The Palace of Versailles is among the finest achievement of French architectural design of the 17th century. When the château was built, Versailles was a country village. Today it is a sizeable suburb of Paris, some 20km (12 miles) south-west of the capital.
The court of Versailles was the centre of political power in France from 1682, when Louis XIV moved from Paris, until the royal family was forced to return to the capital in October 1789 after the beginning of the French Revolution. As a result, Versailles is famous not only as a building, but as a symbol of the system of absolute monarchy of the Ancien Régime.
© Chateau de Versailles/Christian Milet
Initially, Versailles was planned to be an occasional residence for Louis XIV and was referred to as the "King's house". Accordingly, much of the early funding for construction came from the king's own purse, paid for by revenues received from his appanage as well as revenues from the province of New France (Canada), which, while part of France, was a private possession of the king and therefore exempt from the control of the Parliaments.
For the visitor the highlights are the Grands Appartements, the Galerie des Glaces (Hall of Mirrors), the Appartement de la Reine (the Queen's apartments), and, of course, the gardens, which are open daily from 0800-2030.
© ATOUT FRANCE/Martine Prunevieille
RER C: To get to the palace of Versailles, make sure to buy a "Paris - Versailles Rive Gauche" ticket (zones 1-4) (T+ ticket is not valid for this journey).
SNCF Trains: Arrive at Versailles Chantiers station from Paris Montparnasse
Arrive at Versailles Rive Droite station from Paris Saint Lazare
Train schedule on www.transilien.com
A13 motorway, exit Versailles Centre
Paying car park at the Place d’Armes, Allée de Bailly, Grand Trianon and Petit Trianon

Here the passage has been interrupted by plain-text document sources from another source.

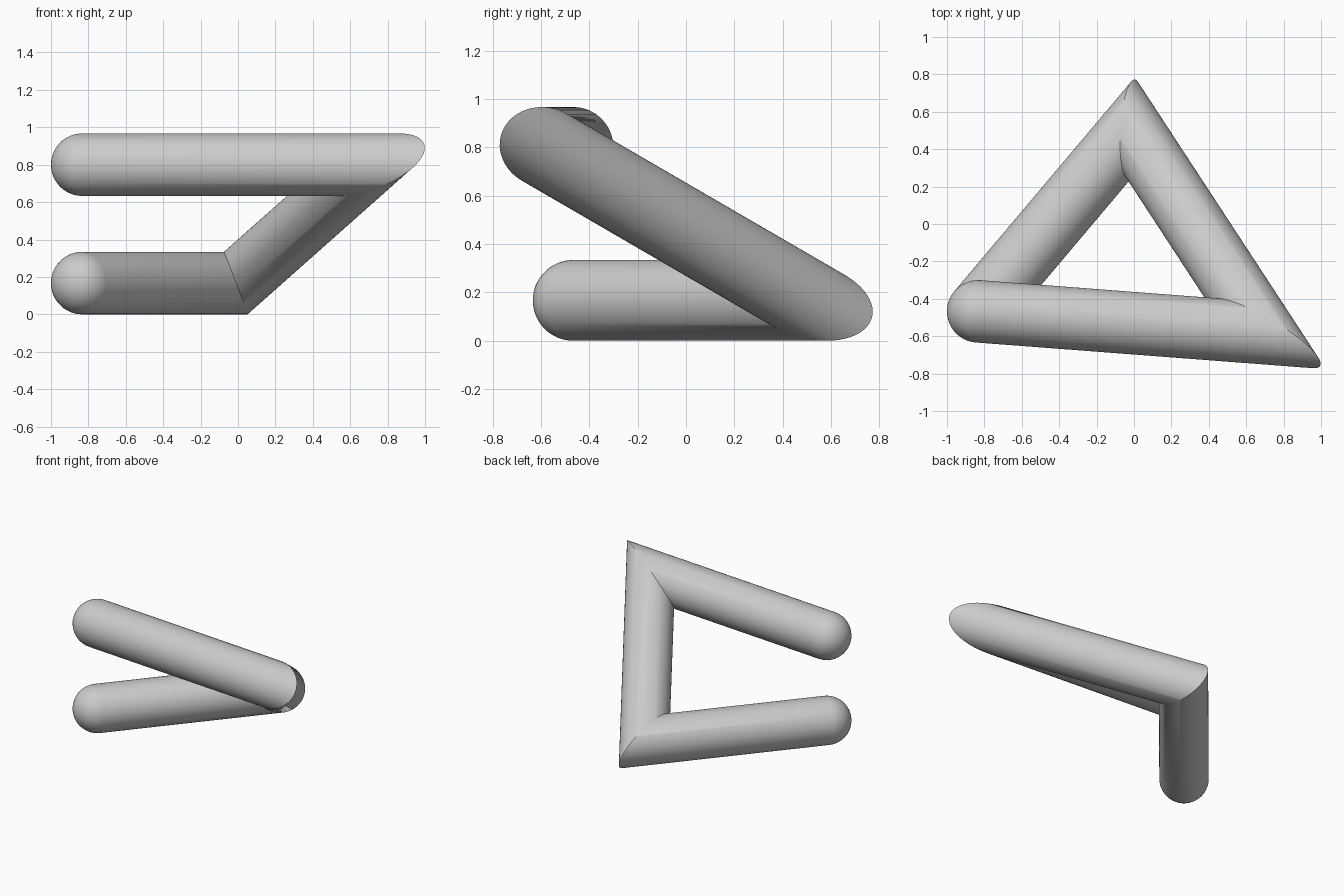
import bpy, bmesh, math
from mathutils import Vector

if "Cube" in bpy.data.objects:
    bpy.data.objects.remove(bpy.data.objects["Cube"])

R = 0.167      # tube radius
SIDES = 64
CAP = 12       # rings per rounded end
path = [Vector(p) for p in [(-0.833, -0.467, 0.167), (-0.012, 0.506, 0.167),
                            (0.701, -0.584, 0.80), (-0.833, -0.467, 0.80)]]
dirs = [(b - a).normalized() for a, b in zip(path, path[1:])]


def project(points, d, centre, normal):
    """Slide points along d onto a plane."""
    return [p + d * ((centre - p).dot(normal) / d.dot(normal)) for p in points]


def dome(ring, centre, out):
    """Rings of a hemisphere growing outward from a circular ring."""
    angles = [i * math.pi / 2 / CAP for i in range(1, CAP)]
    return [[centre + (p - centre) * math.cos(a) + out * R * math.sin(a) for p in ring]
            for a in angles]


# First circle, then mitred rings at the corners and a last circle
u = dirs[0].orthogonal().normalized()
v = dirs[0].cross(u)
steps = [2 * math.pi * i / SIDES for i in range(SIDES)]
tube = [[path[0] + R * (u * math.cos(t) + v * math.sin(t)) for t in steps]]
for i, d in enumerate(dirs):
    normal = d + dirs[i + 1] if i + 1 < len(dirs) else d
    tube.append(project(tube[-1], d, path[i + 1], normal.normalized()))

# Rounded ends
rings = dome(tube[0], path[0], -dirs[0])[::-1] + tube + dome(tube[-1], path[-1], dirs[-1])

# Skin the rings into one closed tube
bm = bmesh.new()
loops = [[bm.verts.new(p) for p in ring] for ring in rings]
for a, b in zip(loops, loops[1:]):
    for i in range(SIDES):
        j = (i + 1) % SIDES
        bm.faces.new((a[i], a[j], b[j], b[i]))
for loop, tip in ((loops[0], path[0] - dirs[0] * R), (loops[-1], path[-1] + dirs[-1] * R)):
    pole = bm.verts.new(tip)
    for i in range(SIDES):
        bm.faces.new((loop[i], loop[(i + 1) % SIDES], pole))
bmesh.ops.recalc_face_normals(bm, faces=bm.faces)

mesh = bpy.data.meshes.new("bent_tube")
bm.to_mesh(mesh)
bm.free()
obj = bpy.data.objects.new("bent_tube", mesh)
bpy.context.collection.objects.link(obj)
bpy.context.view_layer.objects.active = obj
obj.select_set(True)
bpy.ops.object.shade_smooth_by_angle(angle=math.radians(30))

Daily (except Mon)
There are several admission tickets: choose yours depending on how much time you have and the places you would like to see.